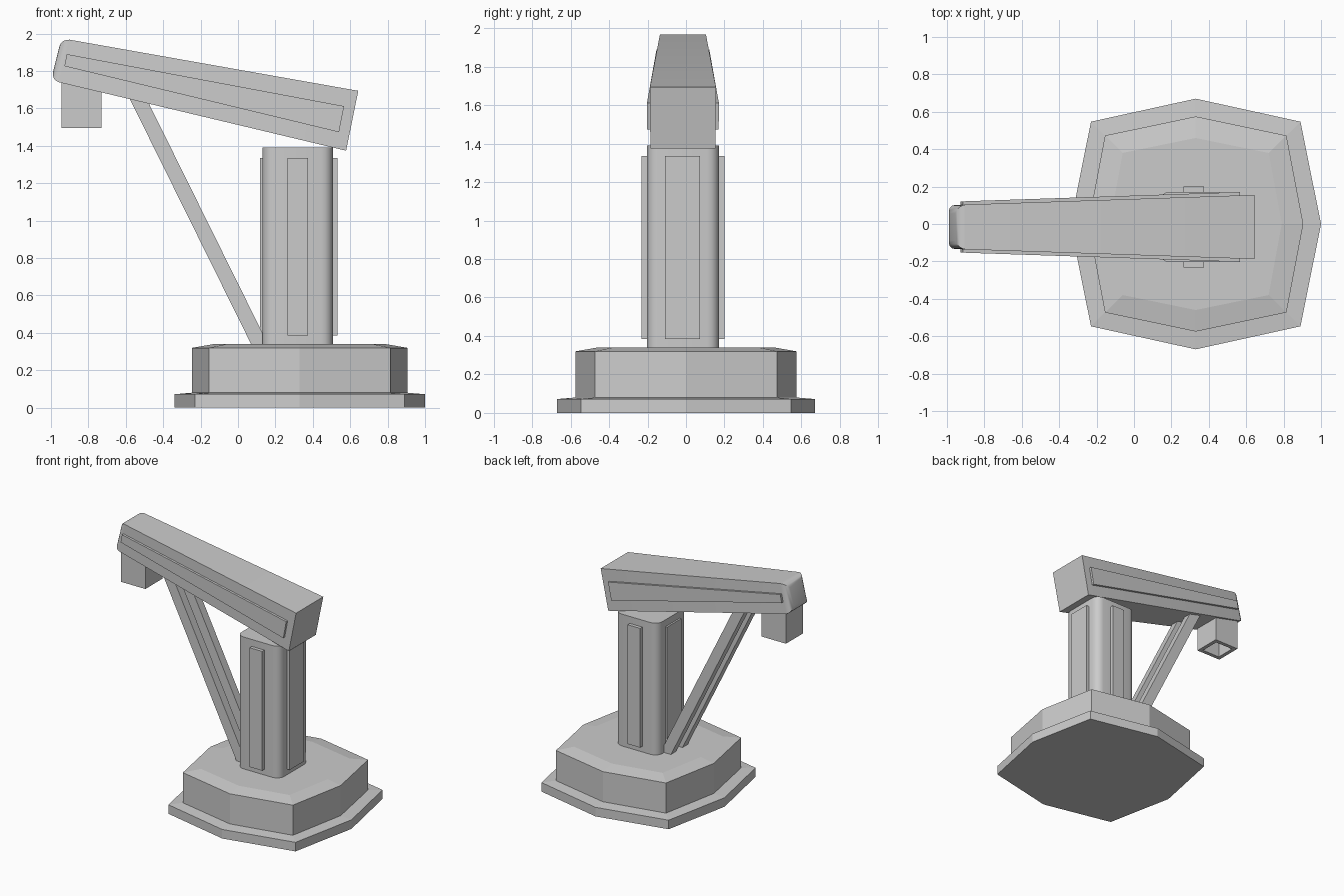
import bpy, bmesh, math

if "Cube" in bpy.data.objects:
    bpy.data.objects.remove(bpy.data.objects["Cube"])

YC = -0.016  # shared centre line of column, arm and brace


def finish(name, bm, smooth=False):
    bmesh.ops.recalc_face_normals(bm, faces=bm.faces)
    me = bpy.data.meshes.new(name)
    bm.to_mesh(me)
    bm.free()
    ob = bpy.data.objects.new(name, me)
    bpy.context.collection.objects.link(ob)
    if smooth:
        bpy.ops.object.select_all(action='DESELECT')
        ob.select_set(True)
        bpy.context.view_layer.objects.active = ob
        bpy.ops.object.shade_smooth_by_angle(angle=math.radians(35))
    return ob


def loft(rings):
    """Skin closed rings of equal length and cap both ends."""
    bm = bmesh.new()
    rs = [[bm.verts.new(p) for p in r] for r in rings]
    n = len(rs[0])
    for a, b in zip(rs, rs[1:]):
        for i in range(n):
            j = (i + 1) % n
            bm.faces.new((a[i], a[j], b[j], b[i]))
    bm.faces.new(rs[0][::-1])
    bm.faces.new(rs[-1])
    return bm


def box(x0, x1, y0, y1, z0, z1):
    return loft([[(x0, y0, z), (x1, y0, z), (x1, y1, z), (x0, y1, z)] for z in (z0, z1)])


def side_prism(pts, y0, y1):
    """Extrude an x-z outline between two y values (numbers or functions of x)."""
    f = lambda y, x: y(x) if callable(y) else y
    return loft([[(x, f(y, x), z) for x, z in pts] for y in (y0, y1)])


# stepped octagonal base
def octagon(r, dx, dy, z):
    pts = [(r, 0), (dx, dy), (0, r), (-dx, dy), (-r, 0), (-dx, -dy), (0, -r), (dx, -dy)]
    return [(0.33 + x, y, z) for x, y in pts]


finish("base", loft([
    octagon(0.67, 0.56, 0.547, 0),
    octagon(0.67, 0.56, 0.547, 0.072),
    octagon(0.575, 0.485, 0.473, 0.08),
    octagon(0.575, 0.485, 0.473, 0.32),
    octagon(0.46, 0.39, 0.38, 0.34)]))

# column with rounded vertical edges
CX, H = 0.319, 0.188
bm = box(CX - H, CX + H, YC - H, YC + H, 0.33, 1.39)
edges = [e for e in bm.edges if abs(e.verts[0].co.z - e.verts[1].co.z) > 0.5]
bmesh.ops.bevel(bm, geom=edges, offset=0.06, segments=4, profile=0.5, affect='EDGES')
finish("column", bm, True)

# raised panels on the four column faces
P = 0.216
for s, label in ((-1, "a"), (1, "b")):
    ys = sorted((YC + s * 0.15, YC + s * P))
    finish("column_panel_y_" + label, box(0.265, 0.375, *ys, 0.385, 1.335))
    xs = sorted((CX + 0.005 + s * 0.15, CX + 0.005 + s * 0.207))
    finish("column_panel_x_" + label, box(*xs, -0.108, 0.073, 0.385, 1.335))


# tapered arm with rounded top edges
def half(x):
    return 0.117 + (x + 0.98) / 1.58 * 0.053


bm = side_prism([(-1.0, 1.75), (0.578, 1.374), (0.643, 1.694), (-0.944, 1.975)],
                lambda x: YC - half(x), lambda x: YC + half(x))
bm.faces.ensure_lookup_table()
bmesh.ops.recalc_face_normals(bm, faces=bm.faces)
top = max(bm.faces, key=lambda f: f.calc_center_median().z)
bmesh.ops.bevel(bm, geom=list(top.edges), offset=0.045, segments=4, profile=0.5, affect='EDGES')
finish("arm", bm, True)

# raised panels along the arm sides
outline = [(-0.928, 1.826), (0.54, 1.473), (0.567, 1.612), (-0.915, 1.89)]
for s, label in ((-1, "front"), (1, "back")):
    finish("arm_panel_" + label, side_prism(
        outline,
        lambda x: YC + s * (half(x) - 0.02),
        lambda x: YC + s * (half(x) + 0.018)))

# twin brace rods
for s, label in ((-1, "front"), (1, "back")):
    ys = sorted((YC + s * 0.04, YC + s * 0.105))
    finish("brace_" + label, side_prism(
        [(0.08, 0.32), (0.17, 0.32), (-0.508, 1.69), (-0.598, 1.69)], *ys))

# hollow square head, open at the bottom
HX, HW = -0.8375, 0.1075


def square(h, z):
    return [(HX + a * h, YC + b * h, z) for a, b in ((-1, -1), (1, -1), (1, 1), (-1, 1))]


finish("head", loft([square(HW, 1.76), square(HW, 1.495),
                     square(HW - 0.03, 1.495), square(HW - 0.03, 1.70)]))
======
#### INSTRUCTIONS FOR THE TASK
Could you print the listing above exactly, without the pictures?

#### TASK RESPONSE
import bpy, bmesh, math

if "Cube" in bpy.data.objects:
    bpy.data.objects.remove(bpy.data.objects["Cube"])

YC = -0.016  # shared centre line of column, arm and brace


def finish(name, bm, smooth=False):
    bmesh.ops.recalc_face_normals(bm, faces=bm.faces)
    me = bpy.data.meshes.new(name)
    bm.to_mesh(me)
    bm.free()
    ob = bpy.data.objects.new(name, me)
    bpy.context.collection.objects.link(ob)
    if smooth:
        bpy.ops.object.select_all(action='DESELECT')
        ob.select_set(True)
        bpy.context.view_layer.objects.active = ob
        bpy.ops.object.shade_smooth_by_angle(angle=math.radians(35))
    return ob


def loft(rings):
    """Skin closed rings of equal length and cap both ends."""
    bm = bmesh.new()
    rs = [[bm.verts.new(p) for p in r] for r in rings]
    n = len(rs[0])
    for a, b in zip(rs, rs[1:]):
        for i in range(n):
            j = (i + 1) % n
            bm.faces.new((a[i], a[j], b[j], b[i]))
    bm.faces.new(rs[0][::-1])
    bm.faces.new(rs[-1])
    return bm


def box(x0, x1, y0, y1, z0, z1):
    return loft([[(x0, y0, z), (x1, y0, z), (x1, y1, z), (x0, y1, z)] for z in (z0, z1)])


def side_prism(pts, y0, y1):
    """Extrude an x-z outline between two y values (numbers or functions of x)."""
    f = lambda y, x: y(x) if callable(y) else y
    return loft([[(x, f(y, x), z) for x, z in pts] for y in (y0, y1)])


# stepped octagonal base
def octagon(r, dx, dy, z):
    pts = [(r, 0), (dx, dy), (0, r), (-dx, dy), (-r, 0), (-dx, -dy), (0, -r), (dx, -dy)]
    return [(0.33 + x, y, z) for x, y in pts]


finish("base", loft([
    octagon(0.67, 0.56, 0.547, 0),
    octagon(0.67, 0.56, 0.547, 0.072),
    octagon(0.575, 0.485, 0.473, 0.08),
    octagon(0.575, 0.485, 0.473, 0.32),
    octagon(0.46, 0.39, 0.38, 0.34)]))

# column with rounded vertical edges
CX, H = 0.319, 0.188
bm = box(CX - H, CX + H, YC - H, YC + H, 0.33, 1.39)
edges = [e for e in bm.edges if abs(e.verts[0].co.z - e.verts[1].co.z) > 0.5]
bmesh.ops.bevel(bm, geom=edges, offset=0.06, segments=4, profile=0.5, affect='EDGES')
finish("column", bm, True)

# raised panels on the four column faces
P = 0.216
for s, label in ((-1, "a"), (1, "b")):
    ys = sorted((YC + s * 0.15, YC + s * P))
    finish("column_panel_y_" + label, box(0.265, 0.375, *ys, 0.385, 1.335))
    xs = sorted((CX + 0.005 + s * 0.15, CX + 0.005 + s * 0.207))
    finish("column_panel_x_" + label, box(*xs, -0.108, 0.073, 0.385, 1.335))


# tapered arm with rounded top edges
def half(x):
    return 0.117 + (x + 0.98) / 1.58 * 0.053


bm = side_prism([(-1.0, 1.75), (0.578, 1.374), (0.643, 1.694), (-0.944, 1.975)],
                lambda x: YC - half(x), lambda x: YC + half(x))
bm.faces.ensure_lookup_table()
bmesh.ops.recalc_face_normals(bm, faces=bm.faces)
top = max(bm.faces, key=lambda f: f.calc_center_median().z)
bmesh.ops.bevel(bm, geom=list(top.edges), offset=0.045, segments=4, profile=0.5, affect='EDGES')
finish("arm", bm, True)

# raised panels along the arm sides
outline = [(-0.928, 1.826), (0.54, 1.473), (0.567, 1.612), (-0.915, 1.89)]
for s, label in ((-1, "front"), (1, "back")):
    finish("arm_panel_" + label, side_prism(
        outline,
        lambda x: YC + s * (half(x) - 0.02),
        lambda x: YC + s * (half(x) + 0.018)))

# twin brace rods
for s, label in ((-1, "front"), (1, "back")):
    ys = sorted((YC + s * 0.04, YC + s * 0.105))
    finish("brace_" + label, side_prism(
        [(0.08, 0.32), (0.17, 0.32), (-0.508, 1.69), (-0.598, 1.69)], *ys))

# hollow square head, open at the bottom
HX, HW = -0.8375, 0.1075


def square(h, z):
    return [(HX + a * h, YC + b * h, z) for a, b in ((-1, -1), (1, -1), (1, 1), (-1, 1))]


finish("head", loft([square(HW, 1.76), square(HW, 1.495),
                     square(HW - 0.03, 1.495), square(HW - 0.03, 1.70)]))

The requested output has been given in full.